• **Task statement**: Restate all entries word for word, minus pictures.

• **Available data**:
'''

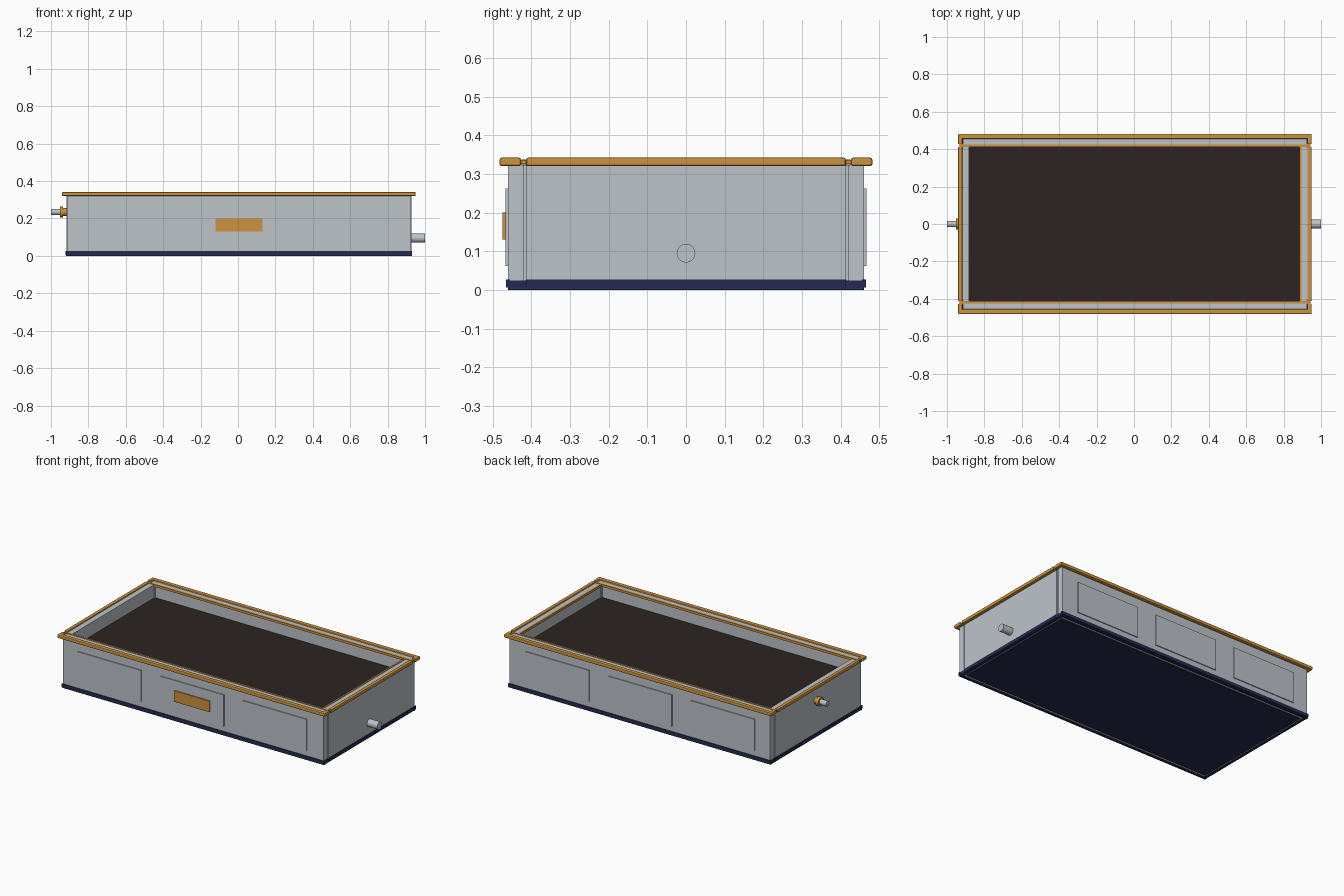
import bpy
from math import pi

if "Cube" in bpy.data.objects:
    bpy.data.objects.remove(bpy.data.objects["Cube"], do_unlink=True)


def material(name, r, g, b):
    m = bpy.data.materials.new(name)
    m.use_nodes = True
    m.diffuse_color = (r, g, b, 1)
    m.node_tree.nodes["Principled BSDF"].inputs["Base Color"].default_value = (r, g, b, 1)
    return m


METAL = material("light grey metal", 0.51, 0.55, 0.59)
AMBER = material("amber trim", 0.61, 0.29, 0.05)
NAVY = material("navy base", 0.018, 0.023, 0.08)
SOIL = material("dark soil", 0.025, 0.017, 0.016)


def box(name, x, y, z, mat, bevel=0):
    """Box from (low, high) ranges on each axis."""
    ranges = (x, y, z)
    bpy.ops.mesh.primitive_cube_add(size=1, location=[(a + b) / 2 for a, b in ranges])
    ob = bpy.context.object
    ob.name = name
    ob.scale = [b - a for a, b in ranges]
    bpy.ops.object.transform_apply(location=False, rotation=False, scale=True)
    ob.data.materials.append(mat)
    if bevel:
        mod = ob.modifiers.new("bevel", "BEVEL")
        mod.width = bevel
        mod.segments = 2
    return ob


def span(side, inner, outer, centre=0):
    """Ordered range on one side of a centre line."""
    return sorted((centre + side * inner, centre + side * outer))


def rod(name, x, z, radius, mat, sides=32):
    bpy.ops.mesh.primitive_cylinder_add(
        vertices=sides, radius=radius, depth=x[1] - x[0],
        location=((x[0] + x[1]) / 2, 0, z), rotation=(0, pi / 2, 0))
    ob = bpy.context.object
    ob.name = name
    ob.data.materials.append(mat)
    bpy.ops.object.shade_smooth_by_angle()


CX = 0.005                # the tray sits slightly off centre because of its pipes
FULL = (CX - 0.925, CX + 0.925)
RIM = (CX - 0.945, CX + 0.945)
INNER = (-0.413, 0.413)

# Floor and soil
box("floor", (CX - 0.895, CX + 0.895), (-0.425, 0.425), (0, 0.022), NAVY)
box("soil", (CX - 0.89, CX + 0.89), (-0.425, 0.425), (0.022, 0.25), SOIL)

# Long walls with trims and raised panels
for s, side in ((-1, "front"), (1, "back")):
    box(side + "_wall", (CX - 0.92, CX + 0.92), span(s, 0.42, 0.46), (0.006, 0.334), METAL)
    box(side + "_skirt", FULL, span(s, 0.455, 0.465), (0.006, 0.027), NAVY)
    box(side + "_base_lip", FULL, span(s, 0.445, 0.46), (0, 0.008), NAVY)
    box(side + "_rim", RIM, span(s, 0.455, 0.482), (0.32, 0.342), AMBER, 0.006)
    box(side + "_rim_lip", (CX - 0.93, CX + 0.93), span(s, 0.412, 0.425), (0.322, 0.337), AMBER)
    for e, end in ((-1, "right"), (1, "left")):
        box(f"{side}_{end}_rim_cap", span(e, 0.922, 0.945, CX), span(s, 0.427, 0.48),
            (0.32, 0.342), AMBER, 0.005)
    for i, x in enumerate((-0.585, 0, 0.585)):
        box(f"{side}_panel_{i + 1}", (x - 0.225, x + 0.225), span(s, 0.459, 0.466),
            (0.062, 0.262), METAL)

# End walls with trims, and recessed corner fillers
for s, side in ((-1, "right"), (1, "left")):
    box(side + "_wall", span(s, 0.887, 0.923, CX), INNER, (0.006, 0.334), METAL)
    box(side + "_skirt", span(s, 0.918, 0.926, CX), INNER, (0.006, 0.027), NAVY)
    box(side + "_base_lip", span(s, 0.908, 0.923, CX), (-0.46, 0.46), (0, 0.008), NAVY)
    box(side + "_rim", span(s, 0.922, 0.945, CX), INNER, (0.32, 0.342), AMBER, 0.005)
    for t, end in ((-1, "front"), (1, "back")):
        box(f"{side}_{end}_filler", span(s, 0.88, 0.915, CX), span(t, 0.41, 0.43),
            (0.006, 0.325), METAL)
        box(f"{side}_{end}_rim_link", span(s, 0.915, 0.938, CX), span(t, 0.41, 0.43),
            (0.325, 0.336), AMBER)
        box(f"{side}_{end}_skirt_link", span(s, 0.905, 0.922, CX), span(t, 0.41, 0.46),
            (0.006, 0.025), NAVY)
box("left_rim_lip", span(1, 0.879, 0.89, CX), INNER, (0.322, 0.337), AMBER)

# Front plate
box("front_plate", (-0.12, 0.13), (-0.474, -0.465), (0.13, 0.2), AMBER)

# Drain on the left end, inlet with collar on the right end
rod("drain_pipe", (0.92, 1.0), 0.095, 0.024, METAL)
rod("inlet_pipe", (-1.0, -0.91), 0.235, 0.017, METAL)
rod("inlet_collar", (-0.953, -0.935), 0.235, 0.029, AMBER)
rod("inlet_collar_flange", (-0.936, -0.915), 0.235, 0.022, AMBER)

'''

• **Result of this exercise**:
import bpy
from math import pi

if "Cube" in bpy.data.objects:
    bpy.data.objects.remove(bpy.data.objects["Cube"], do_unlink=True)


def material(name, r, g, b):
    m = bpy.data.materials.new(name)
    m.use_nodes = True
    m.diffuse_color = (r, g, b, 1)
    m.node_tree.nodes["Principled BSDF"].inputs["Base Color"].default_value = (r, g, b, 1)
    return m


METAL = material("light grey metal", 0.51, 0.55, 0.59)
AMBER = material("amber trim", 0.61, 0.29, 0.05)
NAVY = material("navy base", 0.018, 0.023, 0.08)
SOIL = material("dark soil", 0.025, 0.017, 0.016)


def box(name, x, y, z, mat, bevel=0):
    """Box from (low, high) ranges on each axis."""
    ranges = (x, y, z)
    bpy.ops.mesh.primitive_cube_add(size=1, location=[(a + b) / 2 for a, b in ranges])
    ob = bpy.context.object
    ob.name = name
    ob.scale = [b - a for a, b in ranges]
    bpy.ops.object.transform_apply(location=False, rotation=False, scale=True)
    ob.data.materials.append(mat)
    if bevel:
        mod = ob.modifiers.new("bevel", "BEVEL")
        mod.width = bevel
        mod.segments = 2
    return ob


def span(side, inner, outer, centre=0):
    """Ordered range on one side of a centre line."""
    return sorted((centre + side * inner, centre + side * outer))


def rod(name, x, z, radius, mat, sides=32):
    bpy.ops.mesh.primitive_cylinder_add(
        vertices=sides, radius=radius, depth=x[1] - x[0],
        location=((x[0] + x[1]) / 2, 0, z), rotation=(0, pi / 2, 0))
    ob = bpy.context.object
    ob.name = name
    ob.data.materials.append(mat)
    bpy.ops.object.shade_smooth_by_angle()


CX = 0.005                # the tray sits slightly off centre because of its pipes
FULL = (CX - 0.925, CX + 0.925)
RIM = (CX - 0.945, CX + 0.945)
INNER = (-0.413, 0.413)

# Floor and soil
box("floor", (CX - 0.895, CX + 0.895), (-0.425, 0.425), (0, 0.022), NAVY)
box("soil", (CX - 0.89, CX + 0.89), (-0.425, 0.425), (0.022, 0.25), SOIL)

# Long walls with trims and raised panels
for s, side in ((-1, "front"), (1, "back")):
    box(side + "_wall", (CX - 0.92, CX + 0.92), span(s, 0.42, 0.46), (0.006, 0.334), METAL)
    box(side + "_skirt", FULL, span(s, 0.455, 0.465), (0.006, 0.027), NAVY)
    box(side + "_base_lip", FULL, span(s, 0.445, 0.46), (0, 0.008), NAVY)
    box(side + "_rim", RIM, span(s, 0.455, 0.482), (0.32, 0.342), AMBER, 0.006)
    box(side + "_rim_lip", (CX - 0.93, CX + 0.93), span(s, 0.412, 0.425), (0.322, 0.337), AMBER)
    for e, end in ((-1, "right"), (1, "left")):
        box(f"{side}_{end}_rim_cap", span(e, 0.922, 0.945, CX), span(s, 0.427, 0.48),
            (0.32, 0.342), AMBER, 0.005)
    for i, x in enumerate((-0.585, 0, 0.585)):
        box(f"{side}_panel_{i + 1}", (x - 0.225, x + 0.225), span(s, 0.459, 0.466),
            (0.062, 0.262), METAL)

# End walls with trims, and recessed corner fillers
for s, side in ((-1, "right"), (1, "left")):
    box(side + "_wall", span(s, 0.887, 0.923, CX), INNER, (0.006, 0.334), METAL)
    box(side + "_skirt", span(s, 0.918, 0.926, CX), INNER, (0.006, 0.027), NAVY)
    box(side + "_base_lip", span(s, 0.908, 0.923, CX), (-0.46, 0.46), (0, 0.008), NAVY)
    box(side + "_rim", span(s, 0.922, 0.945, CX), INNER, (0.32, 0.342), AMBER, 0.005)
    for t, end in ((-1, "front"), (1, "back")):
        box(f"{side}_{end}_filler", span(s, 0.88, 0.915, CX), span(t, 0.41, 0.43),
            (0.006, 0.325), METAL)
        box(f"{side}_{end}_rim_link", span(s, 0.915, 0.938, CX), span(t, 0.41, 0.43),
            (0.325, 0.336), AMBER)
        box(f"{side}_{end}_skirt_link", span(s, 0.905, 0.922, CX), span(t, 0.41, 0.46),
            (0.006, 0.025), NAVY)
box("left_rim_lip", span(1, 0.879, 0.89, CX), INNER, (0.322, 0.337), AMBER)

# Front plate
box("front_plate", (-0.12, 0.13), (-0.474, -0.465), (0.13, 0.2), AMBER)

# Drain on the left end, inlet with collar on the right end
rod("drain_pipe", (0.92, 1.0), 0.095, 0.024, METAL)
rod("inlet_pipe", (-1.0, -0.91), 0.235, 0.017, METAL)
rod("inlet_collar", (-0.953, -0.935), 0.235, 0.029, AMBER)
rod("inlet_collar_flange", (-0.936, -0.915), 0.235, 0.022, AMBER)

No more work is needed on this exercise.